Memphis Sundance Film Festival
Schedule of Events
6:00PM - All Light, Everywhere
Directed by Theo Anthony
The "observer effect" is a term used in physics to describe the process in which the act of observation disturbs the system that's being observed. Humans are such observers—and we have our inherent limitations, biases, and blind spots that skew how we perceive and interpret. In his remarkable, kaleidoscopic essay film, Theo Anthony investigates the correlation between how we see things and the tools and practices involved in the act of seeing.
All Light, Everywhere directs our gaze to some fascinating, often surprising connections among technology, weapons, and mechanics of motion, as well as the effect of those factors on the ways in which we construct our realities.
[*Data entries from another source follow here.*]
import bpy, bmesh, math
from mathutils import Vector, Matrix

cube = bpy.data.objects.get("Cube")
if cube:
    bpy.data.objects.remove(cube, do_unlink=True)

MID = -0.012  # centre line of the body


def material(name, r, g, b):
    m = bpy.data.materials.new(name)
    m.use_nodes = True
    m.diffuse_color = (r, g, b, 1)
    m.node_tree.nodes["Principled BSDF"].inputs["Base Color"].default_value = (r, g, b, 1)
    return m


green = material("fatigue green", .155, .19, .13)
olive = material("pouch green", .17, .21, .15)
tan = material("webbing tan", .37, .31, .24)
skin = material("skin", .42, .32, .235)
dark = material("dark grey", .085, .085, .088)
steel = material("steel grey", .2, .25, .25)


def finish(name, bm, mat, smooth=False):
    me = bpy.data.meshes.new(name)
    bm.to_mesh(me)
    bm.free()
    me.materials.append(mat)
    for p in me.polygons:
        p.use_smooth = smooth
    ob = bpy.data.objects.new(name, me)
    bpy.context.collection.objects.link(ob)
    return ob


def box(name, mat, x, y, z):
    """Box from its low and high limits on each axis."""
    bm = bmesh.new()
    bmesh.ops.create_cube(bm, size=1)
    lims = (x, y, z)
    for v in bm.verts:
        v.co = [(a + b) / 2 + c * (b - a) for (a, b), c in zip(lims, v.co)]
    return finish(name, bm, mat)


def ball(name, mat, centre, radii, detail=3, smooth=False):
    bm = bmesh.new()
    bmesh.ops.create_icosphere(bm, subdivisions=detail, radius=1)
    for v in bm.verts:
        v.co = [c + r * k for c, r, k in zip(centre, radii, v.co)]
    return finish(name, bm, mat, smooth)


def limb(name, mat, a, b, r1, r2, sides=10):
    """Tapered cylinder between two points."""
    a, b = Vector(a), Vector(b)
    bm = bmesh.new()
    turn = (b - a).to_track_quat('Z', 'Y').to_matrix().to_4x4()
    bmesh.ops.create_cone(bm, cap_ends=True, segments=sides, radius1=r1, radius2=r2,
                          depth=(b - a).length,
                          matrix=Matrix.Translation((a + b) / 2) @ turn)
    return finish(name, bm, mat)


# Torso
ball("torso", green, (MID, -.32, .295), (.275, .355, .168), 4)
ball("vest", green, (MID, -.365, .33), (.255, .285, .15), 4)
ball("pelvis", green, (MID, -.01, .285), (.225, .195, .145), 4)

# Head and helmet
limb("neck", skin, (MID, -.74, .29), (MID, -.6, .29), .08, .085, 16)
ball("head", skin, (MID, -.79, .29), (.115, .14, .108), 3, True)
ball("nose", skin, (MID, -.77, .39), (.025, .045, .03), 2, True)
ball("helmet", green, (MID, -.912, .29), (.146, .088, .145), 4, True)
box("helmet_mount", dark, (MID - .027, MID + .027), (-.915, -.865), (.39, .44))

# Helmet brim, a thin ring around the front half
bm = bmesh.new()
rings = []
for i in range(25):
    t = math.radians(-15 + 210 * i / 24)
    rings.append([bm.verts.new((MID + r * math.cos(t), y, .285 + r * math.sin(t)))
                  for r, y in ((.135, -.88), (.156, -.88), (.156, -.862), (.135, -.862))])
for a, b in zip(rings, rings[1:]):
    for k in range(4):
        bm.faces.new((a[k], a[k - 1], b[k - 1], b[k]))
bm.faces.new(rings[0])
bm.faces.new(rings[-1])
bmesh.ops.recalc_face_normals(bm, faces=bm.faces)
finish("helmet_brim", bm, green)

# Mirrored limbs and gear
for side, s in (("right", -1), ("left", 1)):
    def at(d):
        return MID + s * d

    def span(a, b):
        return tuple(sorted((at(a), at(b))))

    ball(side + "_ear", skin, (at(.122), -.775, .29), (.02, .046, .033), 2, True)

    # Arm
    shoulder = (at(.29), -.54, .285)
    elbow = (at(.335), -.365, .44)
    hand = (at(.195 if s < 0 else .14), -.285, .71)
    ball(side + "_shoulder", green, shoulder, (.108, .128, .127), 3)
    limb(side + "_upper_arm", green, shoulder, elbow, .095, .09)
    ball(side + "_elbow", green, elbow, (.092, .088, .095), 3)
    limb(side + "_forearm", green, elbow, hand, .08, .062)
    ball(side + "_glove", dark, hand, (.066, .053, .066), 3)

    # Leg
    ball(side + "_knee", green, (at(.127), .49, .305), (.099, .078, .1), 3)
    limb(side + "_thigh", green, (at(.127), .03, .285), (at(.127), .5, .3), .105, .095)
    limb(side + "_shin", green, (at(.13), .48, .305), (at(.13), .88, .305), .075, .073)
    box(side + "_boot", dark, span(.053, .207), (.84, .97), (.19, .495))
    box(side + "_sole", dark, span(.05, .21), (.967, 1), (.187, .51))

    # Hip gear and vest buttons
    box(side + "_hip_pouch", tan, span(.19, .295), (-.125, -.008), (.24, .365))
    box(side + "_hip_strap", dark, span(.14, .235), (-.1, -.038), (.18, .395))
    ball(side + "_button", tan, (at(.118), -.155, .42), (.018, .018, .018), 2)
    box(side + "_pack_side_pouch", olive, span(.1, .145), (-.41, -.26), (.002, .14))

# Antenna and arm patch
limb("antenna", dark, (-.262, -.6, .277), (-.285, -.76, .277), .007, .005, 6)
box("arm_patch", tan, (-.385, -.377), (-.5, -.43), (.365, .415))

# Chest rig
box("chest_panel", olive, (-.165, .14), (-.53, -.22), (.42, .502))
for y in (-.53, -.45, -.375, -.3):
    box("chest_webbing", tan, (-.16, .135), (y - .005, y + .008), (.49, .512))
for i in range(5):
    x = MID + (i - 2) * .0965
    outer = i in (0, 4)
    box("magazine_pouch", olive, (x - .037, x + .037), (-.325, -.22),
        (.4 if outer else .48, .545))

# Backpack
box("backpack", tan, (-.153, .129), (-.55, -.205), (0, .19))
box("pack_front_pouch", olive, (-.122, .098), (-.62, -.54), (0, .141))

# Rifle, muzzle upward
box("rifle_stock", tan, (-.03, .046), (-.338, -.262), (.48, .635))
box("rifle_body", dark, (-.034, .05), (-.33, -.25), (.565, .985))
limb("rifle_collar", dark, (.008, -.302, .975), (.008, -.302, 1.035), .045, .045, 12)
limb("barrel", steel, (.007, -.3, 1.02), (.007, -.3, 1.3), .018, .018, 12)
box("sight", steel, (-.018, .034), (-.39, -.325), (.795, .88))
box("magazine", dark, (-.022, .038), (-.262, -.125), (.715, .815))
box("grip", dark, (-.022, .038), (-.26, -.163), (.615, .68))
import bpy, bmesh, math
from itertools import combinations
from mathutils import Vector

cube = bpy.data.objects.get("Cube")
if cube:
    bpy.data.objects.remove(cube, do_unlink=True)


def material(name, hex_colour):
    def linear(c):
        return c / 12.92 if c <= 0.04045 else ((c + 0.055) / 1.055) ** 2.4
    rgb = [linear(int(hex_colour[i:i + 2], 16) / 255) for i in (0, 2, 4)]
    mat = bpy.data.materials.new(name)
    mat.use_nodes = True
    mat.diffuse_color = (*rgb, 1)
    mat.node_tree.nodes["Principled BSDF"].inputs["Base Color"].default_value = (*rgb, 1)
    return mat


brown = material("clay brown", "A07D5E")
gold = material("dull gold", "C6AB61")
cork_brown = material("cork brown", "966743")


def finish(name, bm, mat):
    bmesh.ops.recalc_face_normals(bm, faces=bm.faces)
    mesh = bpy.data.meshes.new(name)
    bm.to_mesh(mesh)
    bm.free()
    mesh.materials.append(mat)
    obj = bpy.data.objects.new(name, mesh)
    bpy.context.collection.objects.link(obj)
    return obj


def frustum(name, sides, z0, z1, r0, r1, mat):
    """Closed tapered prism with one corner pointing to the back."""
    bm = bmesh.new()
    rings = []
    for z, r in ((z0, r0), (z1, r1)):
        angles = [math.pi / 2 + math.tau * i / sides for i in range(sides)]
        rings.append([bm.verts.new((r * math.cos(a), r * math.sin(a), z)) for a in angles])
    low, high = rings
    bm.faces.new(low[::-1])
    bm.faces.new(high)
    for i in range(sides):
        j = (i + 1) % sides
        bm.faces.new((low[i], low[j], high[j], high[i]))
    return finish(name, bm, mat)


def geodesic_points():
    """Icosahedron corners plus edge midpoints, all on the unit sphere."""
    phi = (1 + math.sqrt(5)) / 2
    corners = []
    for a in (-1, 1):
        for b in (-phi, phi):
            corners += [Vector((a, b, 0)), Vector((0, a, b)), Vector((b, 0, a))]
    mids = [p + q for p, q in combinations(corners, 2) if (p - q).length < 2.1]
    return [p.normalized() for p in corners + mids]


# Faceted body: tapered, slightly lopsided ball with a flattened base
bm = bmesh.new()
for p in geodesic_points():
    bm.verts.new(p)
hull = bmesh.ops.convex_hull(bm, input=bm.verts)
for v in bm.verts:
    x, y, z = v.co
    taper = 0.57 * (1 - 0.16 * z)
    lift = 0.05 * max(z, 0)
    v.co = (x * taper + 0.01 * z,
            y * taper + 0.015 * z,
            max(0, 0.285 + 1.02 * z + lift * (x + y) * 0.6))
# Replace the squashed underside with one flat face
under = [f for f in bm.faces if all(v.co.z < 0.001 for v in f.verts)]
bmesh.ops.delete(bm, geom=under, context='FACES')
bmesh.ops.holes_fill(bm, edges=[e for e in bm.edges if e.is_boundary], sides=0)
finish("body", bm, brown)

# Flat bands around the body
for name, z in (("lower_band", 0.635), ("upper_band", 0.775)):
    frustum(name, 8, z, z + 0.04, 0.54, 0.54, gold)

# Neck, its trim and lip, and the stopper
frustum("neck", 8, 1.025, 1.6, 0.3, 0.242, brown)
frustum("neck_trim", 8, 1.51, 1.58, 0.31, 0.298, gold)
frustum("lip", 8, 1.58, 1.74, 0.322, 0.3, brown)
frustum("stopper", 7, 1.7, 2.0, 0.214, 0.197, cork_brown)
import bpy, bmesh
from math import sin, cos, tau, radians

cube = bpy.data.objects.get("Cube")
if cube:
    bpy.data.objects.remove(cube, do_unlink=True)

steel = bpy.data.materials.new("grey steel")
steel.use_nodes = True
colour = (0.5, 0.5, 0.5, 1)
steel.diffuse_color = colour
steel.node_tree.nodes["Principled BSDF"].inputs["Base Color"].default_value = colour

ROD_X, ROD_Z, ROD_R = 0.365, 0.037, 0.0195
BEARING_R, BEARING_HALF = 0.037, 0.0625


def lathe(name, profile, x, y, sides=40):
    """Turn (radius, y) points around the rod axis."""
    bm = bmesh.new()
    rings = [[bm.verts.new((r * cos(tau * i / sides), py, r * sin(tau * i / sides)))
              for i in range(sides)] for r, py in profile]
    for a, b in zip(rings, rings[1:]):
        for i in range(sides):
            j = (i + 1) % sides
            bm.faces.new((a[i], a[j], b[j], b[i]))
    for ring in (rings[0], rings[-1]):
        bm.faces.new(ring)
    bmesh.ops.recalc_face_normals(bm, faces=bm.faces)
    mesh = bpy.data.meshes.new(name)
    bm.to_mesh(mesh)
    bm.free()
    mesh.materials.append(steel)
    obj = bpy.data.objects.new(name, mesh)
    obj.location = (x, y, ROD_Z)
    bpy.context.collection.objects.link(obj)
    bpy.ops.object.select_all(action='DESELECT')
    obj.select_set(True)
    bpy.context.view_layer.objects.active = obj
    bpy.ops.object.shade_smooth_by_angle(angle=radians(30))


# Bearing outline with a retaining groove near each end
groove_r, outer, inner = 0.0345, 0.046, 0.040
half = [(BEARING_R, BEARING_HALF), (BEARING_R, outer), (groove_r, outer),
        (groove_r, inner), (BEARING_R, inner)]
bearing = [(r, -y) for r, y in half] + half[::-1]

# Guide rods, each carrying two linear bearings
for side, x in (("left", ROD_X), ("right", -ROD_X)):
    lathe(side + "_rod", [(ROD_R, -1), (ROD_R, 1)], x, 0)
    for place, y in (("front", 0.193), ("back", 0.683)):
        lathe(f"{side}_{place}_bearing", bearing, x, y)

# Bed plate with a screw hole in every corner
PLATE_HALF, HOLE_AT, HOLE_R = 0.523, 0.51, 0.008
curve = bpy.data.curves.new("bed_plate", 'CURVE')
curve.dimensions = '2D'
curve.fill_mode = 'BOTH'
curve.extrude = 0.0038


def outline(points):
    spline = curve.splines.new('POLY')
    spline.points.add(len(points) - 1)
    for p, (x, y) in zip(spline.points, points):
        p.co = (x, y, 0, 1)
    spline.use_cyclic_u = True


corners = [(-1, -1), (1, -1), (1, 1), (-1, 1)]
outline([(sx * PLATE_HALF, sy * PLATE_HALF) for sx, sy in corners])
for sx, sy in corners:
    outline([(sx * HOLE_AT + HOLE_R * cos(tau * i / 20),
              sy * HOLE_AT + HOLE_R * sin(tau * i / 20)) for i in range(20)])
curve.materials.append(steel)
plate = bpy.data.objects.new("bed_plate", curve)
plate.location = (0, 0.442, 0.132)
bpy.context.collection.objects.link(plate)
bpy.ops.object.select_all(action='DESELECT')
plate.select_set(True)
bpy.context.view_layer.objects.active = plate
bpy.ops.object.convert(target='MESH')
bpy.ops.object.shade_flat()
Without being prescriptive or didactic, Anthony skillfully points out how politicized the act of seeing is and just how flawed our framing methods can be. The supposedly more objective machines aren't quite the answer either, despite offering more detailed perspectives. They can be a reflection of power dynamics and biases too. So don't let anyone fool you— see All Light, Everywhere.
6:00PM - Mayday
Directed by Karen Cinorre
An unusual storm is approaching, and it's about to change everything for Ana (Grace Van Patten). After a short circuit at her workplace mysteriously transports her to an alternate world, she meets a crew of female soldiers caught in an endless war. Along a strange and rugged coastline, men face the stark truth lurking behind damsels who appear to be in distress. Under the leadership of Marsha (Mia Goth), Ana trains as a sharpshooter and discovers a newfound freedom in this uninhibited sisterhood. She soon senses she may not be the ruthless killer they expect, though, and time is running out for her to find a path home.
Unafraid of pushing cinematic boundaries, writer-director Karen Cinorre stylishly blurs genres and draws us into the unique realm of her remarkable debut, where possibilities multiply and women take control of their own destinies. Both a feminist fever dream and an ambitious reimagining of a war film, Mayday detonates expectations to question where empowerment truly lies—and firmly brands Cinorre as a filmmaker on the rise.